The Norwegian Barcode of Life (NorBOL) is a national network of research institutions for collaboration on DNA barcoding in Norway and a regional node in the International Barcode of Life Project (iBOL). We reached our goal of barcoding 20 000 species 2019 and have made data available in the Barcode of Life Data Systems (BOLD). This constitutes about 30% of the estimated species diversity in Norway. The work continues, and new species and reference barcodes are continuously added to the database.
NorBOL also provides assistance to users of DNA barcoding in research and management and has a strong focus on public outreach.
The progress of NorBOL is secured through the establishment of a NorBOL-council and a smaller steering group.
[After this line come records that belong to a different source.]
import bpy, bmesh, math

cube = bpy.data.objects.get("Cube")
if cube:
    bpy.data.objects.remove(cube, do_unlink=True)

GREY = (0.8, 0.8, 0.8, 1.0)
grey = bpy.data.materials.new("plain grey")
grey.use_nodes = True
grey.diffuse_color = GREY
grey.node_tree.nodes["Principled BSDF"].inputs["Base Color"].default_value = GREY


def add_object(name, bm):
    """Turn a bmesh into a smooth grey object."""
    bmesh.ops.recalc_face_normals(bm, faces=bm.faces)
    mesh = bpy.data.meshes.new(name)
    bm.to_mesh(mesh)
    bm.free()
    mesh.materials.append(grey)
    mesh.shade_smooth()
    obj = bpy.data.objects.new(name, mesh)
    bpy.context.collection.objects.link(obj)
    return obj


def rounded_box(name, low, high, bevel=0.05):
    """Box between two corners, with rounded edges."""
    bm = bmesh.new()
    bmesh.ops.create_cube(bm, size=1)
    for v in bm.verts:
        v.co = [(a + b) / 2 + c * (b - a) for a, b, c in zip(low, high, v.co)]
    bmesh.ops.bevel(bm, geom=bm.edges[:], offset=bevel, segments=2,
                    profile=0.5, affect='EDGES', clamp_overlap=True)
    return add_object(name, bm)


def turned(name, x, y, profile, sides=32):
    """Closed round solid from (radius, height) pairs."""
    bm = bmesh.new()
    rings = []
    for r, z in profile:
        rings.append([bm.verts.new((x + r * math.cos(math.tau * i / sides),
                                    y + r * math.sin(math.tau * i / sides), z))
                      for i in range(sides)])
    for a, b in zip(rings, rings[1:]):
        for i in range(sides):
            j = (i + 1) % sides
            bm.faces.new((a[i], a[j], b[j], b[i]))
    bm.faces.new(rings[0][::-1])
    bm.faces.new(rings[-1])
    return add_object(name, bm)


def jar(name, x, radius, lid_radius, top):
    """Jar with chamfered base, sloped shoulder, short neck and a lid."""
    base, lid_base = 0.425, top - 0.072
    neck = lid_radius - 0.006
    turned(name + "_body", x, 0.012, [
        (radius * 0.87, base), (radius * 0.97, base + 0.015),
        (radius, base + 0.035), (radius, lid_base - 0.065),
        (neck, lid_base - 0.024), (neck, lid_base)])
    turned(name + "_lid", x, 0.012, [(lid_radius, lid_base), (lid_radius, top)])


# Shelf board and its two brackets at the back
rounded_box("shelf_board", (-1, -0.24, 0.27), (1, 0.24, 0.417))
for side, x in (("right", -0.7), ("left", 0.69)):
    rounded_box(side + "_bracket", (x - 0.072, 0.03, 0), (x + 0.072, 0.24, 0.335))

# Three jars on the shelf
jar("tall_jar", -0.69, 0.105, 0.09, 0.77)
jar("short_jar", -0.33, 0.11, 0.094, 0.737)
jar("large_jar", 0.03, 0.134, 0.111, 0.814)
The council gives advice on scientific and strategic priorities and consists of representatives from all collaborators in the network. The steering group is smaller, contains representatives of the university museums of Oslo, Bergen, Tromsø and Trondheim as well as the larger research institutes, and will take decisions that influence the achievements of NorBOL. The council meets once, while the steering group normally meets 1-3 times every year.
The NorBOL steering group
- Inger Alsos, The Arctic University Museum of Norway
- Geir Dahle, Institute for Marine Research
- Torbjørn Ekrem, NTNU University Museum
- Nikolai Friberg, Norwegian Institute for Water Research
- Hugo de Boer, Natural History Museum, University of Oslo
- Frode Fossøy, Norwegian Institute for Nature Research
- Bjarte Henry Jordal, University Museum of Bergen
The NorBOL council (in addition to the steering group)
- Tone Birkemoe, Anne Sverdrup-Thygeson, Norwegian University of Life Sciences
- May Bente Brurberg, Norwegian Institute of Bioeconomy Research
- Anna Vader, The University Centre in Svalbard
- Øivind Gammelmo, Biofokus
- Haakon Hansen, Norwegian Veterinary Institute
- Aud Larsen, NORCE
- Truls Moum, Nord University
- Raul Ramirez, Natural History Museum and Botanical Garden, University of Agder
- Bjørn Arne Rukke, Norwegian Institute of Public Health
- Vetle Løveng, Helgeland Museum